The politics of austerity and neoliberal economic governance aren’t simply the result of a mistaken economic theory; they have been deliberately promoted by, and serve, powerful interests. Austerity advocates at the top of EU institutions and member states preached the need to cut government expenditure after several countries in the eurozone faced mounting public debt as a result of bank bailouts.

Despite the fact that an unregulated financial market was one of the key causes of the crisis, Europeans were forced to foot the bill and endure ‘structural reforms’ and attacks on workers’ and social rights under the new system. This culminated in the Fiscal Compact, a 2012 treaty designed to enshrine austerity into law via a tightening of rules on public expenditure.

Meanwhile Europe’s far right, already feeding off the despair of economic crisis, jumped on the opportunity to exploit dissatisfaction with austerity and redirect it against refugees fleeing violence in the Middle East. “Never waste a good crisis”, the saying goes, and big business, especially via key lobby groups BusinessEurope and the ERT , has used the crisis as an opportunity to put even more of its long-term goals onto Europe’s political agenda. For years before it became a reality, business lobbies had been pushing for a procedure known as the ‘European Semester’.

This is a rolling annual scheme involving the Commission and the Council that forces macro-economic, budgetary and structural policy coordination on all countries. It ends with a set of recommendations for reforms to each member state. At the beginning in 2011, the recommendations were non-binding, but in 2013 industry’s dream came true as a new set of rules went into force to ensure budget controls and so-called structural reforms.
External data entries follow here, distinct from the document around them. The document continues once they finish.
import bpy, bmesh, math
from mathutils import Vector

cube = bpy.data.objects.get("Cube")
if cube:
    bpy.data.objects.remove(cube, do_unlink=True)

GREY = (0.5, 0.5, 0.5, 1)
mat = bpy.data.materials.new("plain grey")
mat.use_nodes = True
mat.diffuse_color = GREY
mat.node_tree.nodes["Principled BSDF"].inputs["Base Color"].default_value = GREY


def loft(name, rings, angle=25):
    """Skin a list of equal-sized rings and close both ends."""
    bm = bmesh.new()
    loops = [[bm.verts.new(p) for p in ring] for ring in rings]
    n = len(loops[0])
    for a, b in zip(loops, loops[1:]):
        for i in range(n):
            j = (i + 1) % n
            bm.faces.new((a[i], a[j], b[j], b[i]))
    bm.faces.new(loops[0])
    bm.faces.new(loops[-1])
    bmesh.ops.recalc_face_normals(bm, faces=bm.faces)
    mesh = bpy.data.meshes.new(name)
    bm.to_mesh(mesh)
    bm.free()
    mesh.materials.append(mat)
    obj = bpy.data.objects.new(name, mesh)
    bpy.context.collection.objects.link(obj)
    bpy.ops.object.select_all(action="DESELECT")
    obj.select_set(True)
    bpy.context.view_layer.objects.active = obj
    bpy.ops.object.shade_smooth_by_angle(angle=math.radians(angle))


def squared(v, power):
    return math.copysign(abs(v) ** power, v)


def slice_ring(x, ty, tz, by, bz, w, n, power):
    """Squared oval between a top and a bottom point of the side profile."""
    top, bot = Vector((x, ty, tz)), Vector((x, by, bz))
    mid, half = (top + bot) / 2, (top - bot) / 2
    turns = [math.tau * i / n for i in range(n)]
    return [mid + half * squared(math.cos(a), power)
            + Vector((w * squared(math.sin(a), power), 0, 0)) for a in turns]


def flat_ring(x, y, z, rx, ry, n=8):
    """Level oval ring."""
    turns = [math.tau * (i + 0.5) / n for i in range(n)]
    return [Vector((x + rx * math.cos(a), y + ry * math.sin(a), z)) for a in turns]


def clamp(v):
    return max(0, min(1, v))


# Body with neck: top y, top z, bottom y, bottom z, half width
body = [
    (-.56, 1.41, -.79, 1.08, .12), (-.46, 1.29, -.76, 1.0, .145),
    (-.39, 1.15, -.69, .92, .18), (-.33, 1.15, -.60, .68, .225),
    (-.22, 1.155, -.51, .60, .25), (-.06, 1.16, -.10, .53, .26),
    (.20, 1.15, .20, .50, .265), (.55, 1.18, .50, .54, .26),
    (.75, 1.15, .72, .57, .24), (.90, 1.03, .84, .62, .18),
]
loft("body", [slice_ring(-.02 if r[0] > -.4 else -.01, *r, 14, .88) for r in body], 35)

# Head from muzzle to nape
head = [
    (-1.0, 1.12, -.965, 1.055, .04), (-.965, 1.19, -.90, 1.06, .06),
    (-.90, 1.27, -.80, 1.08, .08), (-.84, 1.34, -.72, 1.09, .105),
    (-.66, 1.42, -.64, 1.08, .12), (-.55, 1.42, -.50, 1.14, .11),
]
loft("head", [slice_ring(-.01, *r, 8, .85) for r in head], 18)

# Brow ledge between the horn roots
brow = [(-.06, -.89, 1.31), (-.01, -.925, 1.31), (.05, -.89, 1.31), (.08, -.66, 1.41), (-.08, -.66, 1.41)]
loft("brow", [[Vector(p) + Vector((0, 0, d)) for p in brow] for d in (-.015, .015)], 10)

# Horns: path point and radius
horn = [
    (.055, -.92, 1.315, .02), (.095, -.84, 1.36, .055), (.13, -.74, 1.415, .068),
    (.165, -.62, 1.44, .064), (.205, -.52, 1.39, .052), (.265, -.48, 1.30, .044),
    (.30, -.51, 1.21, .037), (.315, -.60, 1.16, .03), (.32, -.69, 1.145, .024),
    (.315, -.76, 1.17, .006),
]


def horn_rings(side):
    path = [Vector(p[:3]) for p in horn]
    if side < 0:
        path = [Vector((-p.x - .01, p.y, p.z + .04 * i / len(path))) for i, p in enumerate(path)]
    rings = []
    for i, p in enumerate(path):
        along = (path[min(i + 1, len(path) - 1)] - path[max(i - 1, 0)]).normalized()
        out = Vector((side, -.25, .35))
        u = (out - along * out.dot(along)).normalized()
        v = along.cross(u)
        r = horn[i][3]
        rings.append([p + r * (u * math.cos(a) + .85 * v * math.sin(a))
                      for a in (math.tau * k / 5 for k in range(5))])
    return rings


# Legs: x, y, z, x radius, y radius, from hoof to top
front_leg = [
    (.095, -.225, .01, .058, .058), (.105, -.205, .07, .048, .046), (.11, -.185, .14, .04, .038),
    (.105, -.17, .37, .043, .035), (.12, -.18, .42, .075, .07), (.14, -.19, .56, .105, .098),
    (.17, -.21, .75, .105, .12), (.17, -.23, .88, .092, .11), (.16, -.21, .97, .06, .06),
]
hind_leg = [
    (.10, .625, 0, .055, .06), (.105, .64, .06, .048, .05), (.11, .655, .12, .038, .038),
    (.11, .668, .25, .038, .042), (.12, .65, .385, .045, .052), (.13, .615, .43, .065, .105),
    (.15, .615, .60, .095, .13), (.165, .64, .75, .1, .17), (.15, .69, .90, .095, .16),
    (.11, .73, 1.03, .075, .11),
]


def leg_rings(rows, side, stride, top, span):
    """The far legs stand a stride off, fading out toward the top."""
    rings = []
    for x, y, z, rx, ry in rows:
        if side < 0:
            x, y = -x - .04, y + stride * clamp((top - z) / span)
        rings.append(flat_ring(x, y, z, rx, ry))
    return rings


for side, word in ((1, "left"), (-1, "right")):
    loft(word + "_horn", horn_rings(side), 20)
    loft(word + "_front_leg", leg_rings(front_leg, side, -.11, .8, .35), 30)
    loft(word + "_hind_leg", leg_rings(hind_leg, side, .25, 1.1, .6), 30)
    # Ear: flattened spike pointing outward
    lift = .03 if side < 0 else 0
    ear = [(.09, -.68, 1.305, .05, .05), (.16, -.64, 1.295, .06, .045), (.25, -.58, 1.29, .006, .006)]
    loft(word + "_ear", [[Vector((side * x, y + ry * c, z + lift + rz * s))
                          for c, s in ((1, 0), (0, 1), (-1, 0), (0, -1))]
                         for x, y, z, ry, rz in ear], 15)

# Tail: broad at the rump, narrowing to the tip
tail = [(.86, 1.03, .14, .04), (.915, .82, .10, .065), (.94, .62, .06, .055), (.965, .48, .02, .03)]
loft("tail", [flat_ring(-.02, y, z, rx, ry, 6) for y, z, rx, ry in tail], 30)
Commission and Council policy had become a near perfect mirror image of the corporate wishlist.